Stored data
--------------------------------------------------
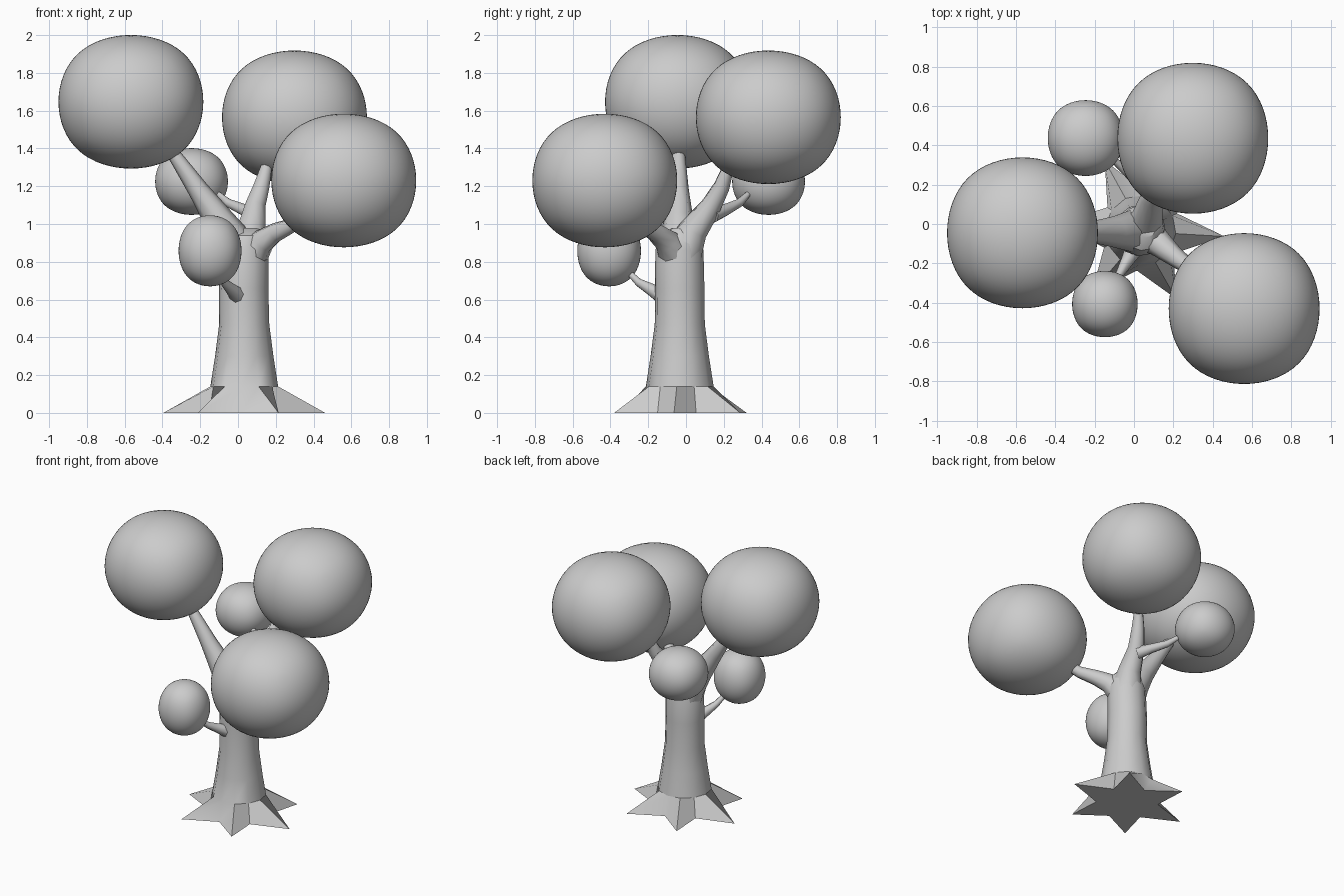
import bpy, bmesh, math

if "Cube" in bpy.data.objects:
    bpy.data.objects.remove(bpy.data.objects["Cube"])

CX, CY = 0.033, -0.033   # trunk axis
SIDES = 12
START = math.radians(-5)  # direction of the first root


def smooth(ob, angle=40):
    bpy.ops.object.select_all(action='DESELECT')
    ob.select_set(True)
    bpy.context.view_layer.objects.active = ob
    bpy.ops.object.shade_smooth_by_angle(angle=math.radians(angle))


# Trunk with six star-shaped roots: (z, root radius, valley radius, centre x, centre y)
profile = [
    (0.0, 0.43, 0.205, CX, CY),
    (0.14, 0.18, 0.18, CX, CY),
    (0.30, 0.155, 0.155, CX, CY),
    (0.47, 0.133, 0.133, CX, CY),
    (0.66, 0.131, 0.131, 0.03, -0.033),
    (0.86, 0.128, 0.128, 0.035, -0.035),
    (0.94, 0.105, 0.105, 0.045, -0.03),
    (0.98, 0.05, 0.05, 0.06, -0.02),
]
bm = bmesh.new()
rings = []
for z, r_root, r_valley, cx, cy in profile:
    ring = []
    for i in range(SIDES):
        a = START + i * math.tau / SIDES
        r = r_valley if i % 2 else r_root
        # keep the root tips inside the model's footprint
        ring.append(bm.verts.new((cx + r * math.cos(a), cy + r * math.sin(a), z)))
    rings.append(ring)
for low, high in zip(rings, rings[1:]):
    for i in range(SIDES):
        j = (i + 1) % SIDES
        bm.faces.new((low[i], low[j], high[j], high[i]))
bm.faces.new(rings[-1])
bm.faces.new(list(reversed(rings[0])))
bmesh.ops.scale(bm, vec=(1, 0.9, 1), verts=[rings[0][i] for i in range(0, SIDES, 2)])
mesh = bpy.data.meshes.new("trunk")
bm.to_mesh(mesh)
bm.free()
trunk = bpy.data.objects.new("trunk", mesh)
bpy.context.collection.objects.link(trunk)
smooth(trunk, 38)


# Tapered branch along points (x, y, z, radius)
def branch(name, points):
    curve = bpy.data.curves.new(name, 'CURVE')
    curve.dimensions = '3D'
    curve.bevel_depth = 1.0
    curve.bevel_resolution = 2
    curve.use_fill_caps = True
    spline = curve.splines.new('POLY')
    spline.points.add(len(points) - 1)
    for p, (x, y, z, r) in zip(spline.points, points):
        p.co = (x, y, z, 1)
        p.radius = r
    ob = bpy.data.objects.new(name, curve)
    bpy.context.collection.objects.link(ob)
    bpy.ops.object.select_all(action='DESELECT')
    ob.select_set(True)
    bpy.context.view_layer.objects.active = ob
    bpy.ops.object.convert(target='MESH')
    smooth(bpy.context.view_layer.objects.active, 50)


branch("left_branch", [(0.02, -0.035, 0.80, 0.115), (-0.02, -0.035, 0.90, 0.105),
                       (-0.10, -0.04, 1.02, 0.08), (-0.21, -0.04, 1.18, 0.055),
                       (-0.34, -0.04, 1.37, 0.035), (-0.39, -0.04, 1.44, 0.02)])
branch("back_branch", [(0.05, -0.02, 0.84, 0.11), (0.07, 0.04, 0.97, 0.08),
                       (0.09, 0.13, 1.09, 0.058), (0.125, 0.19, 1.2, 0.045),
                       (0.15, 0.225, 1.3, 0.032), (0.18, 0.27, 1.36, 0.02)])
branch("right_branch", [(0.05, -0.04, 0.80, 0.10), (0.13, -0.10, 0.91, 0.068),
                        (0.20, -0.16, 0.955, 0.052), (0.28, -0.22, 0.99, 0.04),
                        (0.38, -0.30, 1.07, 0.028)])
branch("back_twig", [(0.09, 0.14, 1.05, 0.045), (0.03, 0.21, 1.075, 0.032),
                     (-0.05, 0.28, 1.11, 0.024), (-0.12, 0.34, 1.17, 0.014)])
branch("front_twig", [(0.01, -0.11, 0.61, 0.05), (-0.03, -0.18, 0.65, 0.034),
                      (-0.07, -0.25, 0.69, 0.022), (-0.11, -0.32, 0.76, 0.014)])


# Rounded foliage: a subdivided cube stretched to size
def foliage(name, centre, size):
    bpy.ops.mesh.primitive_cube_add(size=2, location=centre)
    ob = bpy.context.object
    ob.name = name
    mod = ob.modifiers.new("round", 'SUBSURF')
    mod.levels = mod.render_levels = 4
    bpy.ops.object.modifier_apply(modifier=mod.name)
    ob.dimensions = size
    bpy.ops.object.transform_apply(location=False, rotation=False, scale=True)
    bpy.ops.object.shade_smooth()


big = (0.767, 0.767, 0.707)
foliage("left_foliage", (-0.567, -0.045, 1.647), big)
foliage("back_foliage", (0.299, 0.436, 1.565), big)
foliage("right_foliage", (0.56, -0.43, 1.23), big)
foliage("small_back_foliage", (-0.246, 0.437, 1.225), (0.385, 0.385, 0.353))
foliage("small_front_foliage", (-0.148, -0.407, 0.858), (0.333, 0.337, 0.376))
--------------------------------------------------
● **YOUR OBJECTIVE**
Each record above needs to be copied exactly, with images left out.

● **OUTPUT OF THE TASK**
import bpy, bmesh, math

if "Cube" in bpy.data.objects:
    bpy.data.objects.remove(bpy.data.objects["Cube"])

CX, CY = 0.033, -0.033   # trunk axis
SIDES = 12
START = math.radians(-5)  # direction of the first root


def smooth(ob, angle=40):
    bpy.ops.object.select_all(action='DESELECT')
    ob.select_set(True)
    bpy.context.view_layer.objects.active = ob
    bpy.ops.object.shade_smooth_by_angle(angle=math.radians(angle))


# Trunk with six star-shaped roots: (z, root radius, valley radius, centre x, centre y)
profile = [
    (0.0, 0.43, 0.205, CX, CY),
    (0.14, 0.18, 0.18, CX, CY),
    (0.30, 0.155, 0.155, CX, CY),
    (0.47, 0.133, 0.133, CX, CY),
    (0.66, 0.131, 0.131, 0.03, -0.033),
    (0.86, 0.128, 0.128, 0.035, -0.035),
    (0.94, 0.105, 0.105, 0.045, -0.03),
    (0.98, 0.05, 0.05, 0.06, -0.02),
]
bm = bmesh.new()
rings = []
for z, r_root, r_valley, cx, cy in profile:
    ring = []
    for i in range(SIDES):
        a = START + i * math.tau / SIDES
        r = r_valley if i % 2 else r_root
        # keep the root tips inside the model's footprint
        ring.append(bm.verts.new((cx + r * math.cos(a), cy + r * math.sin(a), z)))
    rings.append(ring)
for low, high in zip(rings, rings[1:]):
    for i in range(SIDES):
        j = (i + 1) % SIDES
        bm.faces.new((low[i], low[j], high[j], high[i]))
bm.faces.new(rings[-1])
bm.faces.new(list(reversed(rings[0])))
bmesh.ops.scale(bm, vec=(1, 0.9, 1), verts=[rings[0][i] for i in range(0, SIDES, 2)])
mesh = bpy.data.meshes.new("trunk")
bm.to_mesh(mesh)
bm.free()
trunk = bpy.data.objects.new("trunk", mesh)
bpy.context.collection.objects.link(trunk)
smooth(trunk, 38)


# Tapered branch along points (x, y, z, radius)
def branch(name, points):
    curve = bpy.data.curves.new(name, 'CURVE')
    curve.dimensions = '3D'
    curve.bevel_depth = 1.0
    curve.bevel_resolution = 2
    curve.use_fill_caps = True
    spline = curve.splines.new('POLY')
    spline.points.add(len(points) - 1)
    for p, (x, y, z, r) in zip(spline.points, points):
        p.co = (x, y, z, 1)
        p.radius = r
    ob = bpy.data.objects.new(name, curve)
    bpy.context.collection.objects.link(ob)
    bpy.ops.object.select_all(action='DESELECT')
    ob.select_set(True)
    bpy.context.view_layer.objects.active = ob
    bpy.ops.object.convert(target='MESH')
    smooth(bpy.context.view_layer.objects.active, 50)


branch("left_branch", [(0.02, -0.035, 0.80, 0.115), (-0.02, -0.035, 0.90, 0.105),
                       (-0.10, -0.04, 1.02, 0.08), (-0.21, -0.04, 1.18, 0.055),
                       (-0.34, -0.04, 1.37, 0.035), (-0.39, -0.04, 1.44, 0.02)])
branch("back_branch", [(0.05, -0.02, 0.84, 0.11), (0.07, 0.04, 0.97, 0.08),
                       (0.09, 0.13, 1.09, 0.058), (0.125, 0.19, 1.2, 0.045),
                       (0.15, 0.225, 1.3, 0.032), (0.18, 0.27, 1.36, 0.02)])
branch("right_branch", [(0.05, -0.04, 0.80, 0.10), (0.13, -0.10, 0.91, 0.068),
                        (0.20, -0.16, 0.955, 0.052), (0.28, -0.22, 0.99, 0.04),
                        (0.38, -0.30, 1.07, 0.028)])
branch("back_twig", [(0.09, 0.14, 1.05, 0.045), (0.03, 0.21, 1.075, 0.032),
                     (-0.05, 0.28, 1.11, 0.024), (-0.12, 0.34, 1.17, 0.014)])
branch("front_twig", [(0.01, -0.11, 0.61, 0.05), (-0.03, -0.18, 0.65, 0.034),
                      (-0.07, -0.25, 0.69, 0.022), (-0.11, -0.32, 0.76, 0.014)])


# Rounded foliage: a subdivided cube stretched to size
def foliage(name, centre, size):
    bpy.ops.mesh.primitive_cube_add(size=2, location=centre)
    ob = bpy.context.object
    ob.name = name
    mod = ob.modifiers.new("round", 'SUBSURF')
    mod.levels = mod.render_levels = 4
    bpy.ops.object.modifier_apply(modifier=mod.name)
    ob.dimensions = size
    bpy.ops.object.transform_apply(location=False, rotation=False, scale=True)
    bpy.ops.object.shade_smooth()


big = (0.767, 0.767, 0.707)
foliage("left_foliage", (-0.567, -0.045, 1.647), big)
foliage("back_foliage", (0.299, 0.436, 1.565), big)
foliage("right_foliage", (0.56, -0.43, 1.23), big)
foliage("small_back_foliage", (-0.246, 0.437, 1.225), (0.385, 0.385, 0.353))
foliage("small_front_foliage", (-0.148, -0.407, 0.858), (0.333, 0.337, 0.376))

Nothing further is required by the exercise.